My other favorite NFL team is the local Chicago Bears. There have been some big changes this year for the Bears, as the visualization here shows. Player are represented by individual rectangles, with the area of each rectangle being proportional to the player’s salary for that year. The players are grouped into player positions and colored similarly. Then the positions are grouped into Defense, Offense and Special Teams which are shown as three stacks of position groups from left to right. Dead money from departed players and injured reserve are shown towards the right side of each row, along with open salary cap space. Finally, all of the above are collected in to two major rows for the 2013 (top) and 2014 (bottom) season. Click on the image to see a full size version of the image with greater detail.
A few things jump out from looking at this visual.
Overall impressions: the Chicago Tribune had an article in the Opening Week Sunday edition pointing out that three recent Superbowl champs made it there with an offense ranked 8th or higher and a defense ranked 21st or lower. The Bears certainly look capable of repeating that formula this year. Last year that only got them an 8-8 record though, so it is obviously no guarantee of success. I am a bit concerned about the age of the players and potential weakness at LB and Safety, but if they can hold together with the upgraded defensive line then there is a good chance the overall defense could improve this year. I haven’t done a schedule analysis yet, but the information here is telling me that 10-6 is a good possibility this year.
Football season is finally here, and with it begins my annual hope and frustration with the Dallas Cowboys. The Cowboys had a great run back in the 90′s, but the last time they won a playoff game was in 2009 vs the Eagles and it’s been close to 20 years since they went any deeper into the playoffs. Which is not to say that it has not been entertaining following them over the recent years. There have been many thrilling comebacks and heartbreaking last minute losses. This year there have been some big changes in the defense, and the salary cap has played a larger role than in years past.
I created this visualization to provide a graphical overview of the differences. You can click on the image to see the full size version. The area of each player’s box is proportional to their salary. Similarly, the players are grouped into positions, and then into Offense/Defense/Special Teams. A few things jump out right away:
There’s my quick visual analysis of the changes for the Cowboys this season. My prediction for them this year: it could be a thrilling offense to watch, but unless some of the unproven defensive linemen can step up in a big way the could be in big trouble trying to stop opponents. As a lifelong Cowboys fan I would like to think they are a 11-5 division champion, but as a betting man I can’t give them much better than a 9-7 record with a possible wildcard spot.
[UPDATE: replaced visual with a better one having a horizontal layout and better color map]

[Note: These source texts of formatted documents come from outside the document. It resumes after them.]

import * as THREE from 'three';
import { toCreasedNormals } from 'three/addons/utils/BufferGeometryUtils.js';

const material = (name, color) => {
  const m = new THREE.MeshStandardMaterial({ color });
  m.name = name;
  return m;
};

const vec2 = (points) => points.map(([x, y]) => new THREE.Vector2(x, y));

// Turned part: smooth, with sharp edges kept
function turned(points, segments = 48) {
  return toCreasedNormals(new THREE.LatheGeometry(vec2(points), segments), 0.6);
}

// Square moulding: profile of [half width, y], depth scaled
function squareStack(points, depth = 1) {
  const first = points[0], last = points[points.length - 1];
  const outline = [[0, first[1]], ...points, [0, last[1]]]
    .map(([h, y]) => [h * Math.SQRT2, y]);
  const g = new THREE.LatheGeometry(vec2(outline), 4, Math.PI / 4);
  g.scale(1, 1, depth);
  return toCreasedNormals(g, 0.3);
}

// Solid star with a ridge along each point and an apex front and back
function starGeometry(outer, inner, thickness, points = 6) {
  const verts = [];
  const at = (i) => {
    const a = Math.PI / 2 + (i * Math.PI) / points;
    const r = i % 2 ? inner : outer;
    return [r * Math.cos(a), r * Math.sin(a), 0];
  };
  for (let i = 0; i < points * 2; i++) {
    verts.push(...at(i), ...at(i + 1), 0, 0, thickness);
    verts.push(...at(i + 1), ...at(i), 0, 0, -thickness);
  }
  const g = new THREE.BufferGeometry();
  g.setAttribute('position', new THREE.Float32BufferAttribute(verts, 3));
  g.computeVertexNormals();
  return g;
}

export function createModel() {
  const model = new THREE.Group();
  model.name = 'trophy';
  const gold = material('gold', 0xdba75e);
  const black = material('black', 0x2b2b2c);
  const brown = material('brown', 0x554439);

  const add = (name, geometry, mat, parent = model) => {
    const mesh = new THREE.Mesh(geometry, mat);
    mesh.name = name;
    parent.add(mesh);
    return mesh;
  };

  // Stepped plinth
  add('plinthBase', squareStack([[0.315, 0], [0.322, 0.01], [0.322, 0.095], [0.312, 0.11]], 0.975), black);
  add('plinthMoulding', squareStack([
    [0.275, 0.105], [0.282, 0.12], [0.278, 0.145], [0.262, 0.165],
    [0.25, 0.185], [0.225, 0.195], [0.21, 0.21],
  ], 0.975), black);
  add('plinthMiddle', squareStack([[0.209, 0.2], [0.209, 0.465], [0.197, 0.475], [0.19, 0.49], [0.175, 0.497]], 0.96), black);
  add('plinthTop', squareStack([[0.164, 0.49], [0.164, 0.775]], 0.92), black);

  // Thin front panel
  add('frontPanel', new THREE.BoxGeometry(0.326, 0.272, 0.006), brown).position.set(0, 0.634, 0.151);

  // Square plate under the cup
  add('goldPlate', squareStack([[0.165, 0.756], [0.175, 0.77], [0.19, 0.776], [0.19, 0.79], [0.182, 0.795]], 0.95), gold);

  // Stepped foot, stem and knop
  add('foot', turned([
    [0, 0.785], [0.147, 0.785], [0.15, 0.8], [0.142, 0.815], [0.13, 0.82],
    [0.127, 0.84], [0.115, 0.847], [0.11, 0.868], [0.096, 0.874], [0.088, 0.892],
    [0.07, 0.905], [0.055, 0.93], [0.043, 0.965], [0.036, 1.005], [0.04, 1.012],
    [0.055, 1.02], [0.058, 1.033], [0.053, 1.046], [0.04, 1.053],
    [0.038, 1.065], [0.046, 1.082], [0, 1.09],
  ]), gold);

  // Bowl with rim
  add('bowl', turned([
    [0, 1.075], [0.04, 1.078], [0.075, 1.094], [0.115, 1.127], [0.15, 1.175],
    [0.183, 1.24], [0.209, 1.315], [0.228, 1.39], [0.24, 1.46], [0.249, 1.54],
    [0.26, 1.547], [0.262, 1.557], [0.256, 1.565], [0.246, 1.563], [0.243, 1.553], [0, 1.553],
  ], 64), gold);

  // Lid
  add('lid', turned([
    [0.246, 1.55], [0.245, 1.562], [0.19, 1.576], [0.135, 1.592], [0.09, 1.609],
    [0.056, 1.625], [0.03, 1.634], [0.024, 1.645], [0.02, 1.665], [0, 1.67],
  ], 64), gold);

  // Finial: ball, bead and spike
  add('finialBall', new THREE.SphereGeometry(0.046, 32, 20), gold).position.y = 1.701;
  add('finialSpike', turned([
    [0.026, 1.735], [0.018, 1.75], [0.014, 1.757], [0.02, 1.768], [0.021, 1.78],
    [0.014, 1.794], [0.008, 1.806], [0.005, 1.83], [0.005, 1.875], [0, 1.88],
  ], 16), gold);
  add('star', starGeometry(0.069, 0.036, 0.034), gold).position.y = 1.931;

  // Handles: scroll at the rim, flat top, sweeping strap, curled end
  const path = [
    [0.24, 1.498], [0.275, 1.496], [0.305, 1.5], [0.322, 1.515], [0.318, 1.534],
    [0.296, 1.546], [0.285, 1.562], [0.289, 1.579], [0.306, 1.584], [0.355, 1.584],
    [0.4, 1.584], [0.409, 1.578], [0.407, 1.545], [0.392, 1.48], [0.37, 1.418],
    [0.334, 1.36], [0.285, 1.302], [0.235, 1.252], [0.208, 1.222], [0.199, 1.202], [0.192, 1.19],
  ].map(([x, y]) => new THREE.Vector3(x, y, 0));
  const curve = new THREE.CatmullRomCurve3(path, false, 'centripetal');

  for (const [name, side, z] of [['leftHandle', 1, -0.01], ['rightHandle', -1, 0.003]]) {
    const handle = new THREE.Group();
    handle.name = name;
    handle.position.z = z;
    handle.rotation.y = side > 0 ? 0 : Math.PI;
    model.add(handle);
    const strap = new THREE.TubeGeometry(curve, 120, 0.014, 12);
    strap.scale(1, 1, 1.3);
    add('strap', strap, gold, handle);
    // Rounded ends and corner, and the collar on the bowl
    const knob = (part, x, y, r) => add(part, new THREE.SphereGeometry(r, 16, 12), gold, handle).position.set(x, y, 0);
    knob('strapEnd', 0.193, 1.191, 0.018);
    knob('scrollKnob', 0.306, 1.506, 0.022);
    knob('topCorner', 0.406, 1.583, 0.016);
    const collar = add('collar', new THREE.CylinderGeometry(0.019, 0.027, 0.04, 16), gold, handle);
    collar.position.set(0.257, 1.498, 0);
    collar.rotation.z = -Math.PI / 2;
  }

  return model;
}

The longer I work in the field of information visualization, the more I come to appreciate the simplicity, versatility and effectiveness of basic bar charts. They are not attention grabbing, but by encoding the information on the most powerful visual channels (size and position, with color as an option) they are remarkably accurate. They can fit anywhere from primary elements in basic infographics to small-multiples bar chart tables, and work well in different orientations and aspect ratios.
While experimenting with the paper.js graphics library recently, I used bar charts to create this date/time bar chart clock. All of the bars will fill up completely at the end of the century. This seems like such a simple idea that I am sure that someone else must have done this before, but quite a few minutes of googling and flipping through books did not turn up anything. If you are aware of another variation on this date/time clock please contact me and let me know.
I recently wrote a whitepaper for IBM on ways in which visualization can be used to effectively understand big data. Obviously, that’s a “big” topic. For this whitepaper I focused more on the complexity of big data than on the sheer scale, and on the ways in which visualization can be used to capture complex facets of the data in a “Customer 360″ scenario where an organization may be looking to get a more complete picture of various aspects of their customers including time, social networks, key social influencers and customer relations. It starts out with a simple stacked bar chart, and builds from there to increasingly complex visualization examples. The whitepaper is available @ ibm.biz/bigdatavis.
IBM just posted a quick blog post of mine on their Business Analytics blog site. The post addresses the general theme of visual navigation, comparing old school approached with external controls vs. integrated approaches that combine the visual views and navigational controls within a single metaphor. To illustrate these concepts I compare the use of traditional dashboard tabbed hierarchies with a single hierarchical visualization that shows multiple levels of detail simultaneously. Read the short article for more details.